TASK DETAILS: Restate the entries word for word and skip every image.

[Stored items from a collection]
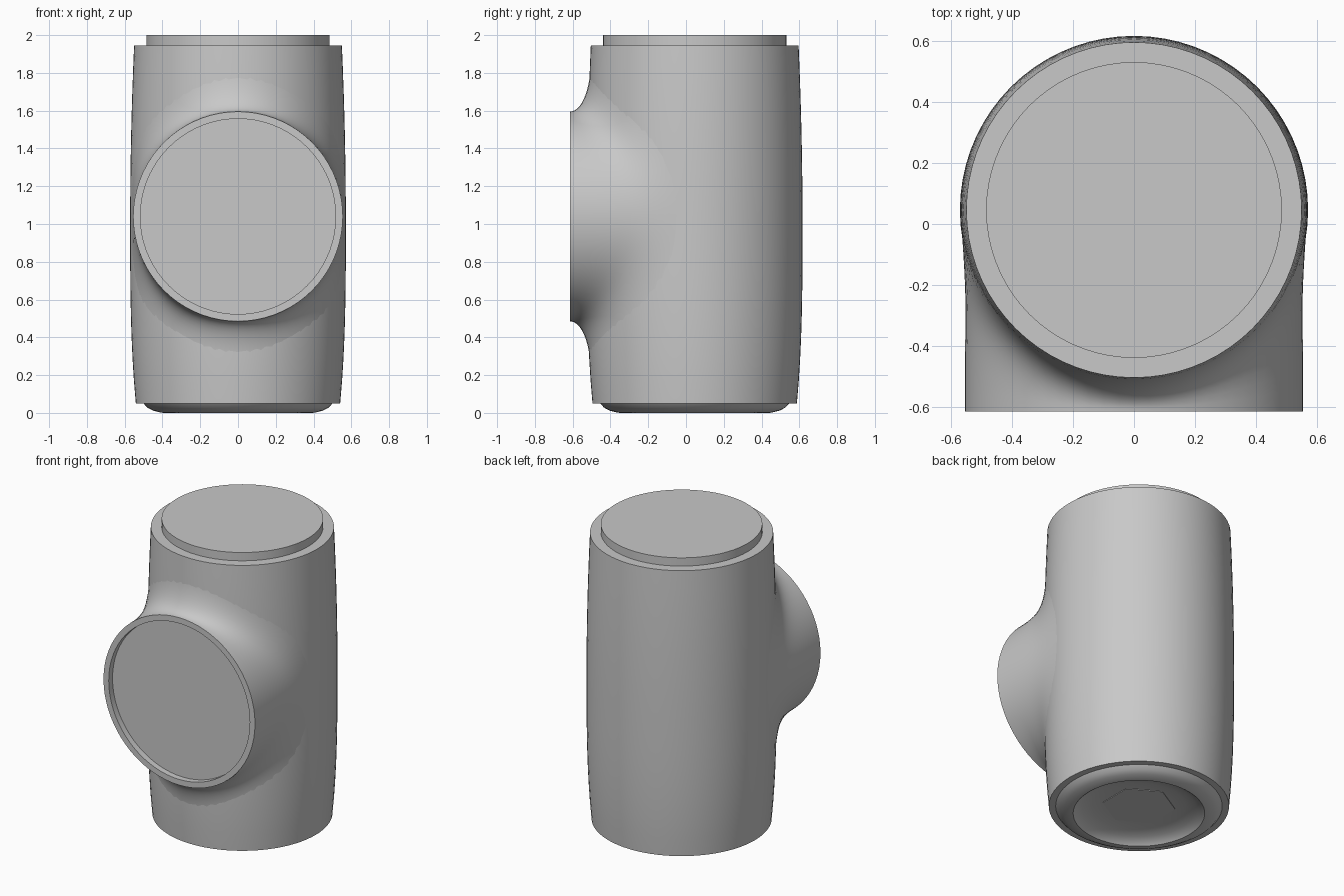
import bpy, bmesh
from math import sin, cos, pi, radians
from mathutils import Vector

if "Cube" in bpy.data.objects:
    bpy.data.objects.remove(bpy.data.objects["Cube"])

AXIS_Y = 0.046       # centre line of the upright body
PORT_Z = 1.04        # height of the front port
PORT_R = 0.555
FRONT = -0.615
SEG = 72

grey = bpy.data.materials.new("plain_grey")
grey.use_nodes = True
grey.diffuse_color = (0.58, 0.58, 0.58, 1)
grey.node_tree.nodes["Principled BSDF"].inputs["Base Color"].default_value = (0.58, 0.58, 0.58, 1)


def loft(name, rings, start=None, end=None, angle=32):
    """Skin a list of closed rings, closing each end flat or to a point."""
    bm = bmesh.new()
    loops = [[bm.verts.new(p) for p in ring] for ring in rings]
    n = len(loops[0])
    for a, b in zip(loops, loops[1:]):
        for i in range(n):
            j = (i + 1) % n
            bm.faces.new((a[i], a[j], b[j], b[i]))
    for loop, tip in ((loops[0], start), (loops[-1], end)):
        if tip is None:
            bm.faces.new(loop)
        else:
            v = bm.verts.new(tip)
            for i in range(n):
                bm.faces.new((loop[i], loop[(i + 1) % n], v))
    bmesh.ops.recalc_face_normals(bm, faces=bm.faces[:])
    mesh = bpy.data.meshes.new(name)
    bm.to_mesh(mesh)
    bm.free()
    mesh.materials.append(grey)
    obj = bpy.data.objects.new(name, mesh)
    bpy.context.collection.objects.link(obj)
    bpy.ops.object.select_all(action='DESELECT')
    obj.select_set(True)
    bpy.context.view_layer.objects.active = obj
    bpy.ops.object.shade_smooth_by_angle(angle=radians(angle))
    return obj


def upright(r, z, n=SEG):
    return [Vector((r * sin(2 * pi * i / n), AXIS_Y - r * cos(2 * pi * i / n), z)) for i in range(n)]


def body_radius(z):
    """Gently barrelled wall, a little narrower at the foot."""
    if z > 1:
        return 0.571 - 0.021 * ((z - 1) / 0.945) ** 2
    return 0.571 - 0.030 * ((1 - z) / 0.95) ** 3


# Body: dished base, rounded foot, step, barrelled wall
base = [(0.20, 0.055), (0.28, 0.048), (0.34, 0.034), (0.38, 0.014), (0.395, 0.0),
        (0.41, 0.002), (0.45, 0.012), (0.48, 0.028), (0.50, 0.05)]
wall = [(body_radius(z), z) for z in [0.05 + 1.895 * i / 16 for i in range(17)]]
loft("body", [upright(r, z) for r, z in base + wall])

# Raised disc on top and plain hexagonal pad under the base
loft("top_disc", [upright(0.485, 1.94), upright(0.485, 2.0)])
loft("base_pad", [upright(0.22, 0.056, 6), upright(0.22, 0.051, 6)])


# Front port: straight round mouth that flares smoothly into the body
def flare(t):
    """Curve from the port rim to the body at angle t around the port."""
    p0 = Vector((PORT_R * cos(t), FRONT, PORT_Z + PORT_R * sin(t)))
    phi = radians(86) * cos(t)
    z = PORT_Z + 0.83 * sin(t)
    r = body_radius(z) - 0.003
    p3 = Vector((r * sin(phi), AXIS_Y - r * cos(phi), z))
    along = Vector((cos(t) * cos(phi), cos(t) * sin(phi), sin(t))).normalized()
    p1 = p0 + Vector((0, 0.6 * (p3.y - p0.y), 0))
    p2 = p3 - along * 0.5 * (p3 - p0).length
    return p0, p1, p2, p3


def bezier(p, u):
    v = 1 - u
    return p[0] * v ** 3 + p[1] * 3 * u * v * v + p[2] * 3 * u * u * v + p[3] * u ** 3


def port_ring(r, y):
    return [Vector((r * cos(2 * pi * i / SEG), y, PORT_Z + r * sin(2 * pi * i / SEG))) for i in range(SEG)]


curves = [flare(2 * pi * i / SEG) for i in range(SEG)]
rings = [port_ring(0.517, FRONT + 0.04), port_ring(0.517, FRONT)]
rings += [[bezier(c, k / 14) for c in curves] for k in range(15)]
loft("front_port", rings, end=(0, AXIS_Y, PORT_Z))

RESPONSE:
import bpy, bmesh
from math import sin, cos, pi, radians
from mathutils import Vector

if "Cube" in bpy.data.objects:
    bpy.data.objects.remove(bpy.data.objects["Cube"])

AXIS_Y = 0.046       # centre line of the upright body
PORT_Z = 1.04        # height of the front port
PORT_R = 0.555
FRONT = -0.615
SEG = 72

grey = bpy.data.materials.new("plain_grey")
grey.use_nodes = True
grey.diffuse_color = (0.58, 0.58, 0.58, 1)
grey.node_tree.nodes["Principled BSDF"].inputs["Base Color"].default_value = (0.58, 0.58, 0.58, 1)


def loft(name, rings, start=None, end=None, angle=32):
    """Skin a list of closed rings, closing each end flat or to a point."""
    bm = bmesh.new()
    loops = [[bm.verts.new(p) for p in ring] for ring in rings]
    n = len(loops[0])
    for a, b in zip(loops, loops[1:]):
        for i in range(n):
            j = (i + 1) % n
            bm.faces.new((a[i], a[j], b[j], b[i]))
    for loop, tip in ((loops[0], start), (loops[-1], end)):
        if tip is None:
            bm.faces.new(loop)
        else:
            v = bm.verts.new(tip)
            for i in range(n):
                bm.faces.new((loop[i], loop[(i + 1) % n], v))
    bmesh.ops.recalc_face_normals(bm, faces=bm.faces[:])
    mesh = bpy.data.meshes.new(name)
    bm.to_mesh(mesh)
    bm.free()
    mesh.materials.append(grey)
    obj = bpy.data.objects.new(name, mesh)
    bpy.context.collection.objects.link(obj)
    bpy.ops.object.select_all(action='DESELECT')
    obj.select_set(True)
    bpy.context.view_layer.objects.active = obj
    bpy.ops.object.shade_smooth_by_angle(angle=radians(angle))
    return obj


def upright(r, z, n=SEG):
    return [Vector((r * sin(2 * pi * i / n), AXIS_Y - r * cos(2 * pi * i / n), z)) for i in range(n)]


def body_radius(z):
    """Gently barrelled wall, a little narrower at the foot."""
    if z > 1:
        return 0.571 - 0.021 * ((z - 1) / 0.945) ** 2
    return 0.571 - 0.030 * ((1 - z) / 0.95) ** 3


# Body: dished base, rounded foot, step, barrelled wall
base = [(0.20, 0.055), (0.28, 0.048), (0.34, 0.034), (0.38, 0.014), (0.395, 0.0),
        (0.41, 0.002), (0.45, 0.012), (0.48, 0.028), (0.50, 0.05)]
wall = [(body_radius(z), z) for z in [0.05 + 1.895 * i / 16 for i in range(17)]]
loft("body", [upright(r, z) for r, z in base + wall])

# Raised disc on top and plain hexagonal pad under the base
loft("top_disc", [upright(0.485, 1.94), upright(0.485, 2.0)])
loft("base_pad", [upright(0.22, 0.056, 6), upright(0.22, 0.051, 6)])


# Front port: straight round mouth that flares smoothly into the body
def flare(t):
    """Curve from the port rim to the body at angle t around the port."""
    p0 = Vector((PORT_R * cos(t), FRONT, PORT_Z + PORT_R * sin(t)))
    phi = radians(86) * cos(t)
    z = PORT_Z + 0.83 * sin(t)
    r = body_radius(z) - 0.003
    p3 = Vector((r * sin(phi), AXIS_Y - r * cos(phi), z))
    along = Vector((cos(t) * cos(phi), cos(t) * sin(phi), sin(t))).normalized()
    p1 = p0 + Vector((0, 0.6 * (p3.y - p0.y), 0))
    p2 = p3 - along * 0.5 * (p3 - p0).length
    return p0, p1, p2, p3


def bezier(p, u):
    v = 1 - u
    return p[0] * v ** 3 + p[1] * 3 * u * v * v + p[2] * 3 * u * u * v + p[3] * u ** 3


def port_ring(r, y):
    return [Vector((r * cos(2 * pi * i / SEG), y, PORT_Z + r * sin(2 * pi * i / SEG))) for i in range(SEG)]


curves = [flare(2 * pi * i / SEG) for i in range(SEG)]
rings = [port_ring(0.517, FRONT + 0.04), port_ring(0.517, FRONT)]
rings += [[bezier(c, k / 14) for c in curves] for k in range(15)]
loft("front_port", rings, end=(0, AXIS_Y, PORT_Z))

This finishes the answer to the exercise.